Education Minister Dr Yaw Osei Adutwum
Education Minister Dr Yaw Osei Adutwum

In the heart of Ghana’s 4th Republic, a narrative is unfolding, one that paints a picture of contrasting worlds within the nation’s education system.

The story began with a notion deeply rooted in the principles of social justice. It was the belief that every citizen deserved equal access to the opportunities and amenities necessary for their development, particularly within the realm of education.

But as the tale would reveal, this principle was faltering in the face of some stark realities.

At a press briefing, the Ghana Bar Association (GBA) has voiced its concerns.

Their focus was on the funding and quality of education in the public school system, especially at the basic level.

Despite the valiant efforts of successive governments, the standards had deteriorated in public schools.

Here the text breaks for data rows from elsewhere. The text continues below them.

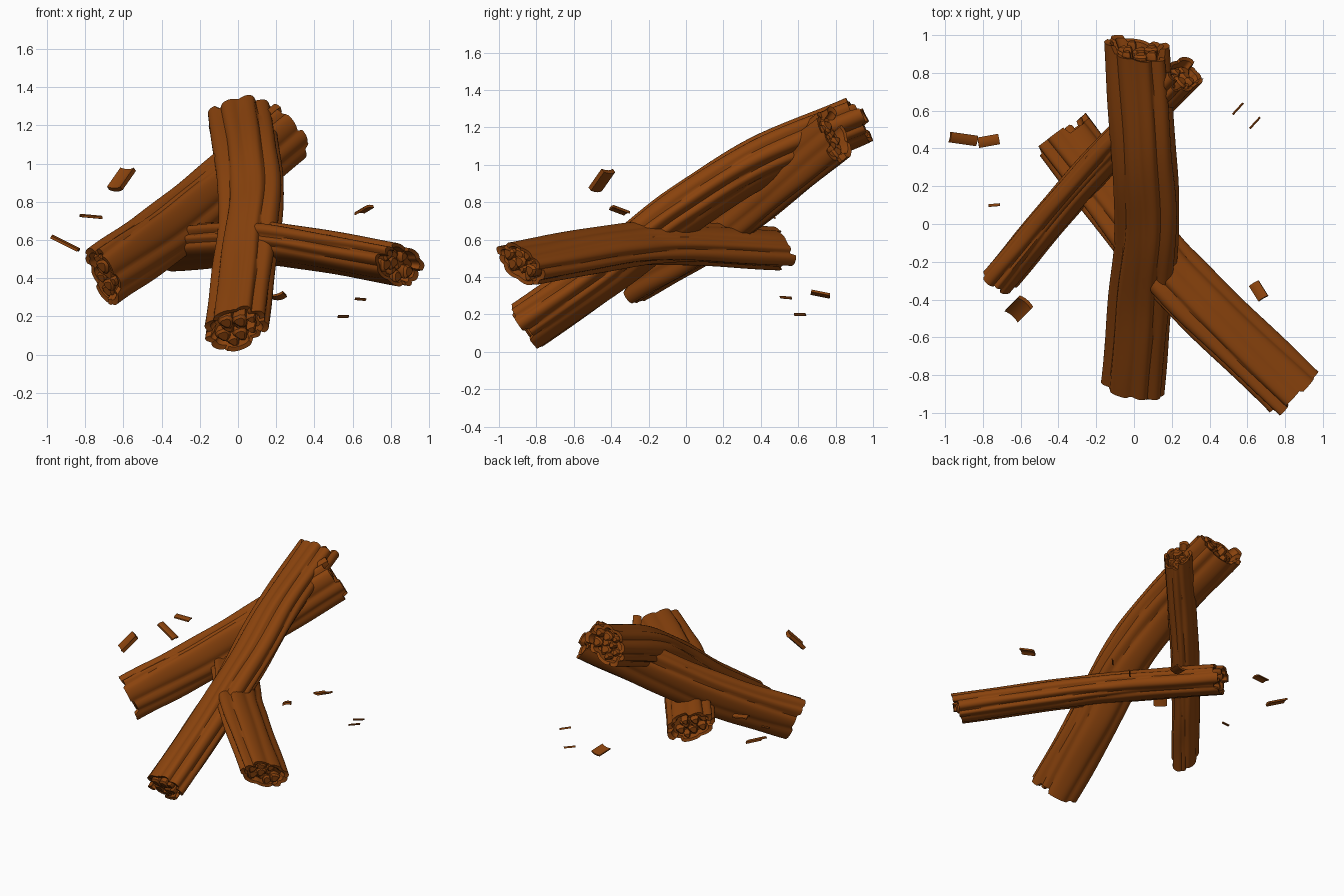
import bpy, bmesh, math, random
from mathutils import Vector

cube = bpy.data.objects.get("Cube")
if cube:
    bpy.data.objects.remove(cube, do_unlink=True)

bark = bpy.data.materials.new("bark_brown")
bark.use_nodes = True
BROWN = (0.255, 0.056, 0.004, 1)
bark.diffuse_color = BROWN
bark.node_tree.nodes["Principled BSDF"].inputs["Base Color"].default_value = BROWN
UP = Vector((0, 0, 1))
SIDES, RINGS = 80, 36


def make_object(name, bm, angle=40):
    bmesh.ops.recalc_face_normals(bm, faces=bm.faces)
    mesh = bpy.data.meshes.new(name)
    bm.to_mesh(mesh)
    bm.free()
    mesh.materials.append(bark)
    obj = bpy.data.objects.new(name, mesh)
    bpy.context.collection.objects.link(obj)
    bpy.ops.object.select_all(action='DESELECT')
    obj.select_set(True)
    bpy.context.view_layer.objects.active = obj
    bpy.ops.object.shade_smooth_by_angle(angle=math.radians(angle))


def spline(points, s):
    """Smooth curve through the points, s from 0 to 1."""
    p = [Vector(q) for q in points]
    p = [p[0] * 2 - p[1]] + p + [p[-1] * 2 - p[-2]]
    spans = len(p) - 3
    i = min(int(s * spans), spans - 1)
    u = s * spans - i
    a, b, c, d = p[i:i + 4]
    return (b * 2 + (c - a) * u + (a * 2 - b * 5 + c * 4 - d) * u * u
            + (b * 3 - a - c * 3 + d) * u ** 3) / 2


def frame(points, s, roll):
    """Position, direction, width axis and thickness axis along the log."""
    lo, hi = max(s - .01, 0), min(s + .01, 1)
    t = (spline(points, hi) - spline(points, lo)).normalized()
    w = t.cross(UP).normalized()
    n = w.cross(t)
    return (spline(points, s), t, w * math.cos(roll) + n * math.sin(roll),
            n * math.cos(roll) - w * math.sin(roll))


def bridge(bm, a, b):
    for k in range(len(a)):
        m = (k + 1) % len(a)
        bm.faces.new((a[k], a[m], b[m], b[k]))


def stub(bm, centre, t, w, n, radius, length):
    """Rounded splinter showing in a broken log end."""
    rings = []
    for along, scale in ((-.06, 1), (length - .012, 1), (length, .65)):
        rings.append([bm.verts.new(centre + t * along + (w * math.cos(a) + n * math.sin(a))
                      * radius * scale * (1 + .15 * math.sin(a * 3)))
                      for a in (math.tau * k / 12 for k in range(12))])
    bridge(bm, rings[0], rings[1])
    bridge(bm, rings[1], rings[2])
    bm.faces.new(rings[2])


def make_log(name, points, half_width, half_thick, roll, shear, seed):
    rng = random.Random(seed)
    lobes = 9
    grooves = [math.tau * (k + rng.uniform(-.25, .25)) / lobes for k in range(lobes)]
    depths = [rng.uniform(.08, .2) for _ in grooves]
    phases = [rng.uniform(0, math.tau) for _ in grooves]
    jag = [[rng.uniform(-.03, .03) for _ in grooves] for _ in range(2)]

    def radius(a, s):
        r = 1.04
        for g, d, p in zip(grooves, depths, phases):
            off = (a - g - .09 * math.sin(s * 5 + p) + math.pi) % math.tau - math.pi
            r -= d * math.exp(-abs(off / .16) ** 1.5)
        return r + .025 * math.sin(s * 14 + phases[0] + a) * math.sin(a * 2 + s * 6)

    def ring(bm, s, scale, push):
        c, t, w, n = frame(points, s, roll)
        verts = []
        for k in range(SIDES):
            a = math.tau * k / SIDES
            ca, sa = math.cos(a), math.sin(a)
            # slightly squared oval cross-section
            box = (abs(ca) ** 2.4 + abs(sa) ** 2.4) ** (-1 / 2.4)
            r = radius(a, s) * scale * box
            lobe = sum(g < a for g in grooves) % lobes
            slide = push - shear * s * ca * scale
            slide += jag[0][lobe] if s == 0 else jag[1][lobe] if s == 1 else 0
            verts.append(bm.verts.new(c + w * ca * r * half_width
                                      + n * sa * r * half_thick + t * slide))
        return verts

    bm = bmesh.new()
    rings = [ring(bm, i / RINGS, 1, 0) for i in range(RINGS + 1)]
    for a, b in zip(rings, rings[1:]):
        bridge(bm, a, b)
    # hollowed, splintered ends
    for s, outer, sign in ((0, rings[0], -1), (1, rings[-1], 1)):
        lip = ring(bm, s, .82, sign * -.005)
        hollow = ring(bm, s, .72, sign * -.05)
        bridge(bm, outer, lip)
        bridge(bm, lip, hollow)
        bm.faces.new(hollow)
        c, t, w, n = frame(points, s, roll)
        for k in range(9):
            a = k * 2.4
            reach = .66 * math.sqrt((k + .5) / 9)
            centre = (c + w * math.cos(a) * reach * half_width
                      + n * math.sin(a) * reach * half_thick
                      - t * shear * s * math.cos(a) * reach)
            stub(bm, centre, t * sign, w, n, rng.uniform(.022, .04), rng.uniform(-.03, .012))
    make_object(name, bm)


def make_chip(name, centre, length, width, thick):
    """Small curled flake of bark."""
    c, u, v = Vector(centre), Vector(length), Vector(width)
    n = u.cross(v).normalized()
    bm = bmesh.new()
    rows = []
    for i in range(7):
        f = i / 6 - .5
        curl = n * (.25 - f * f) * v.length * .5
        rows.append([bm.verts.new(c + v * f + u * e + curl + n * h * thick / 2)
                     for e, h in ((-.5, -1), (.5, -1), (.5, 1), (-.5, 1))])
    for a, b in zip(rows, rows[1:]):
        bridge(bm, a, b)
    bm.faces.new(rows[0])
    bm.faces.new(rows[-1])
    make_object(name, bm, 30)


# Three leaning logs
make_log("long_log", [(-.01, -.87, .13), (.03, -.4, .455), (.07, 0, .765),
                      (.05, .4, 1.02), (.01, .935, 1.245)], .172, .118, .43, .02, 3)
make_log("side_log", [(-.705, -.29, .41), (-.27, .23, .722), (.26, .785, 1.16)],
         .09, .16, .18, 0, 8)
make_log("cross_log", [(-.38, .48, .552), (.04, -.07, .583), (.32, -.38, .56),
                       (.845, -.885, .47)], .168, .1, .36, 0, 5)

# Loose bark flakes around the logs
CHIPS = [
    ((-.61, -.45, .92), (.07, .07, .1), (.07, -.06, 0), .025),
    ((.66, -.355, .755), (.05, -.08, .03), (.05, .03, .01), .014),
    ((.55, .61, .2), (.055, .06, 0), (.004, -.004, .012), .006),
    ((.64, .535, .29), (.055, .06, -.005), (.004, -.004, .012), .006),
    ((-.905, .45, .58), (.14, -.02, -.07), (.01, .055, 0), .014),
    ((-.77, .44, .72), (.11, .02, -.01), (-.01, .055, 0), .01),
    ((.21, .72, .31), (.02, .1, -.02), (.07, 0, .015), .012),
    ((-.74, .1, .5), (.06, .005, 0), (0, .015, 0), .008),
]
for i, chip in enumerate(CHIPS):
    make_chip(f"bark_chip_{i + 1}", *chip)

Dilapidated infrastructure, inadequate furniture, and the persistent issue of “schools under trees” had become distressingly common.

Acknowledging the government’s commendable Free Senior High School (Free SHS) policy, which has improved access to secondary education, the GBA pointed out a disconcerting issue.

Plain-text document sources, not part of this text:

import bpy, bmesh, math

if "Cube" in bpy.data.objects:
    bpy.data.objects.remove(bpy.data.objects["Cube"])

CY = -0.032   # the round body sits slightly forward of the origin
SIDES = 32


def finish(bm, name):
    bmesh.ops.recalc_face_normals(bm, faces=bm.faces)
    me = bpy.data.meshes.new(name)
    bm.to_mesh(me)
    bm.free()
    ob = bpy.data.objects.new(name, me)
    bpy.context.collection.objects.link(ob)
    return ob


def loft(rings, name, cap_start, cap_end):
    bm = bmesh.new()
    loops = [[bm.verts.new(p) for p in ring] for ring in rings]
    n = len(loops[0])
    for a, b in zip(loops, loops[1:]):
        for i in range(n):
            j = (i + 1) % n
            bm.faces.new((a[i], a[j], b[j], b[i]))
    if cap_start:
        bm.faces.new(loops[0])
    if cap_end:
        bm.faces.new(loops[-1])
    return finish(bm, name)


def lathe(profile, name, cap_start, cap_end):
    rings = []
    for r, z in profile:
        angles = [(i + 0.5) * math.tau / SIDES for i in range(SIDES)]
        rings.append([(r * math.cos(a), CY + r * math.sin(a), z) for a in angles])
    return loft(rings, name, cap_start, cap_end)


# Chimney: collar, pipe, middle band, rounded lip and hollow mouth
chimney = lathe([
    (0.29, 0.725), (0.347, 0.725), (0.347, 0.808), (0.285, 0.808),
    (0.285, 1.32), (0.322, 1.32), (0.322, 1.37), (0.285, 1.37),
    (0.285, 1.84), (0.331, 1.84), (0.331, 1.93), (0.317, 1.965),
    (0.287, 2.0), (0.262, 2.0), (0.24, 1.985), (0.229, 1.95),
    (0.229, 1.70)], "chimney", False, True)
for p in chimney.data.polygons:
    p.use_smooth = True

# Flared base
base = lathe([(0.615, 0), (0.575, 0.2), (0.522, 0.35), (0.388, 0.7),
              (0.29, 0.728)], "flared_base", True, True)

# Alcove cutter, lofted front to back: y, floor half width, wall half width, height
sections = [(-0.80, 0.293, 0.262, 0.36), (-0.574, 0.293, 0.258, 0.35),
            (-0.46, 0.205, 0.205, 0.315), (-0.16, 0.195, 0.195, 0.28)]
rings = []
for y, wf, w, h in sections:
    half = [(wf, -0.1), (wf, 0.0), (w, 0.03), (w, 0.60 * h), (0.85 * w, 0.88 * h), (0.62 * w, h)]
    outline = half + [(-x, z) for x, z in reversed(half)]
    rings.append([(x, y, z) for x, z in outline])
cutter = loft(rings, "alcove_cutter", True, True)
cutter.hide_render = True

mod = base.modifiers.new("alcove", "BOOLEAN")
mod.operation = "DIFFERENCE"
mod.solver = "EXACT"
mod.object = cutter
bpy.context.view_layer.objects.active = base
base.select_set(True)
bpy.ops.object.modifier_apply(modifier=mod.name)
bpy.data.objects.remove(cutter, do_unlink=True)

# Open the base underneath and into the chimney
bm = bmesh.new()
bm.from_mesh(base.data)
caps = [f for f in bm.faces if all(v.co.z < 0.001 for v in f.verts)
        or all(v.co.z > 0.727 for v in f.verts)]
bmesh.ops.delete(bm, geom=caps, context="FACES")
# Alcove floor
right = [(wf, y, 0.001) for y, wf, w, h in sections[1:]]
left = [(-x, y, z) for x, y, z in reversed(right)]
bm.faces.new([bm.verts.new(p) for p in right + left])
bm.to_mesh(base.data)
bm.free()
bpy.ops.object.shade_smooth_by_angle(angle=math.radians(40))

While funding for Free SHS and technical and vocational education has increased in recent budgets, there is a reduction in the allocation for basic and special education.

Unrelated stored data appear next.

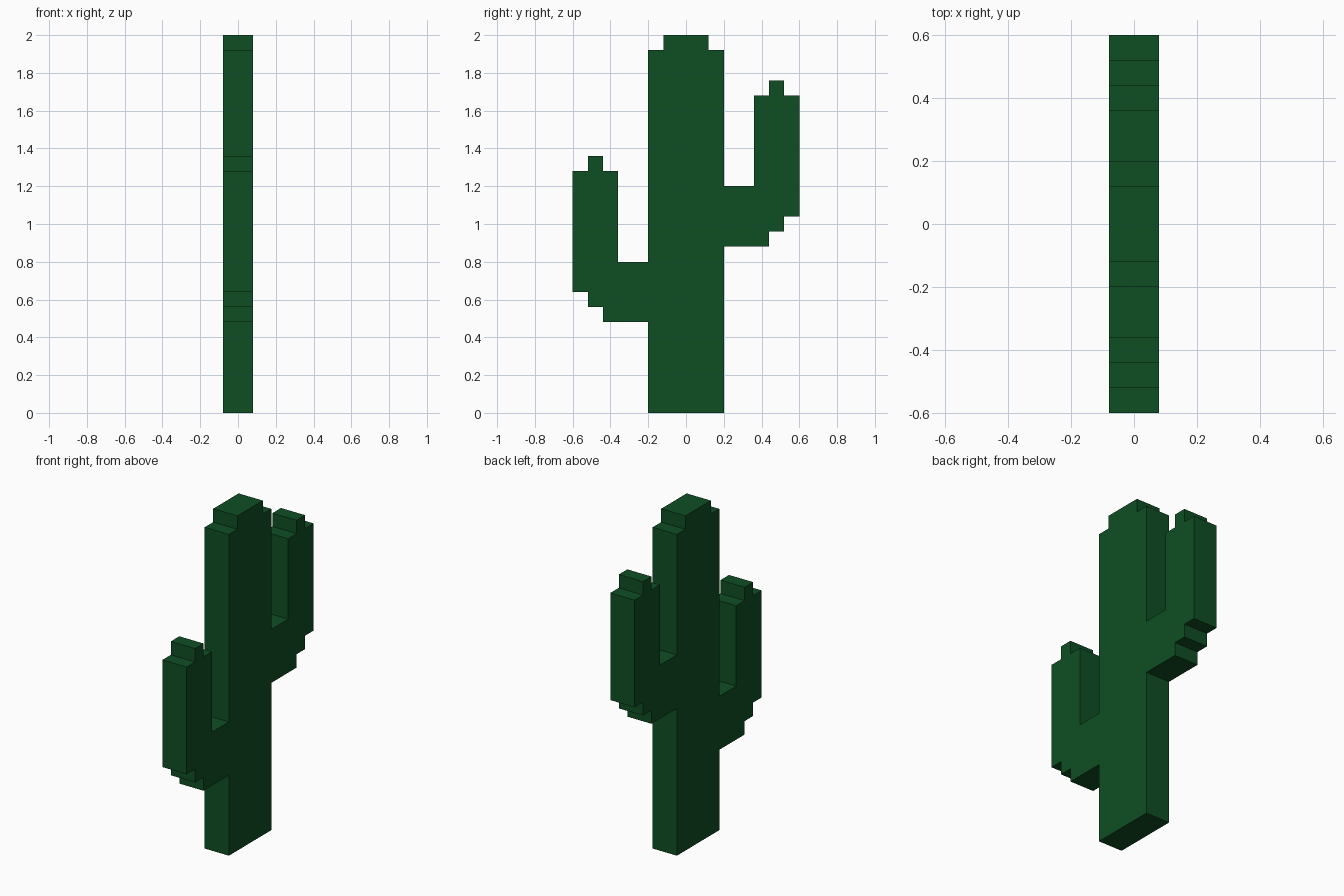
import bpy
import bmesh

cube = bpy.data.objects.get("Cube")
if cube:
    bpy.data.objects.remove(cube, do_unlink=True)

UNIT = 0.08          # size of one block step
HALF_DEPTH = 0.08    # half thickness of the slab

# Cactus green
green = bpy.data.materials.new("cactus_green")
color = (0.0048, 0.0762, 0.0168, 1.0)
green.diffuse_color = color
green.use_nodes = True
bsdf = next(n for n in green.node_tree.nodes if n.type == 'BSDF_PRINCIPLED')
bsdf.inputs["Base Color"].default_value = color
bsdf.inputs["Roughness"].default_value = 0.9

# Stepped arm outline in block steps, from under the elbow round to its top
ARM = [(2.5, 0), (5.5, 0), (5.5, 1), (6.5, 1), (6.5, 2), (7.5, 2),
       (7.5, 10), (6.5, 10), (6.5, 11), (5.5, 11), (5.5, 10),
       (4.5, 10), (4.5, 4), (2.5, 4)]


def arm(side, height):
    """Arm outline on one side of the trunk, raised to a height."""
    return [(side * y, z + height) for y, z in ARM]


# Whole silhouette: trunk base, high rear arm, stepped crown, low front arm
crown = [(2.5, 24), (1.5, 24), (1.5, 25), (-1.5, 25), (-1.5, 24), (-2.5, 24)]
outline = ([(2.5, 0)] + arm(1, 11) + crown
           + arm(-1, 6)[::-1] + [(-2.5, 0)])

# Extrude the silhouette across the thickness
bm = bmesh.new()
side = bm.faces.new([bm.verts.new((-HALF_DEPTH, y * UNIT, z * UNIT))
                     for y, z in outline])
extruded = bmesh.ops.extrude_face_region(bm, geom=[side], use_keep_orig=True)
moved = [v for v in extruded["geom"] if isinstance(v, bmesh.types.BMVert)]
bmesh.ops.translate(bm, verts=moved, vec=(2 * HALF_DEPTH, 0, 0))
bmesh.ops.recalc_face_normals(bm, faces=bm.faces[:])

mesh = bpy.data.meshes.new("cactus_body")
bm.to_mesh(mesh)
bm.free()
mesh.materials.append(green)
body = bpy.data.objects.new("cactus_body", mesh)
bpy.context.collection.objects.link(body)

This raised questions about equity in budgetary allocation across the various levels of education.

One undeniable fact was that pupils attending public schools often came from disadvantaged backgrounds.

The apparent neglect of these schools perpetuated a sense that the 4th Republic’s democratic experiment was trending toward “elite freeloading.”

It was a jarring contrast in a nation where public secondary schools and universities were considered some of the best.

The GBA put forth a powerful argument: the immense investments in Grade A Senior High Schools, predominantly attended by the elite, at the expense of the “cyto” schools, could not be justified.

The chasm between the two extremes of the public education system, where the basic schools struggled while the secondary schools thrived, weighed heavily on the collective conscience of the nation.

In their call to action, the GBA has urged the government to redirect its focus to the basic school system, the “cytos.”

They have advocated for increased and equitable funding and resources to bridge the gap, improve teaching and learning, and address the dire infrastructure deficit.

Their vision is not just to equip children at the basic level with foundational skills but to create a seamless transition to enjoy the benefits of the free SHS policy.

In doing so, they hoped to uphold the principles of social justice, making public school education accessible to the poor and marginalized in Ghanaian society.

The story was a compelling call to action, a tale of a nation at a crossroads, facing the challenge of delivering true social justice through education.

It was a reminder that the heart of any democracy lay in the equitable distribution of opportunities, particularly within the realm of education, ensuring that no child was left behind.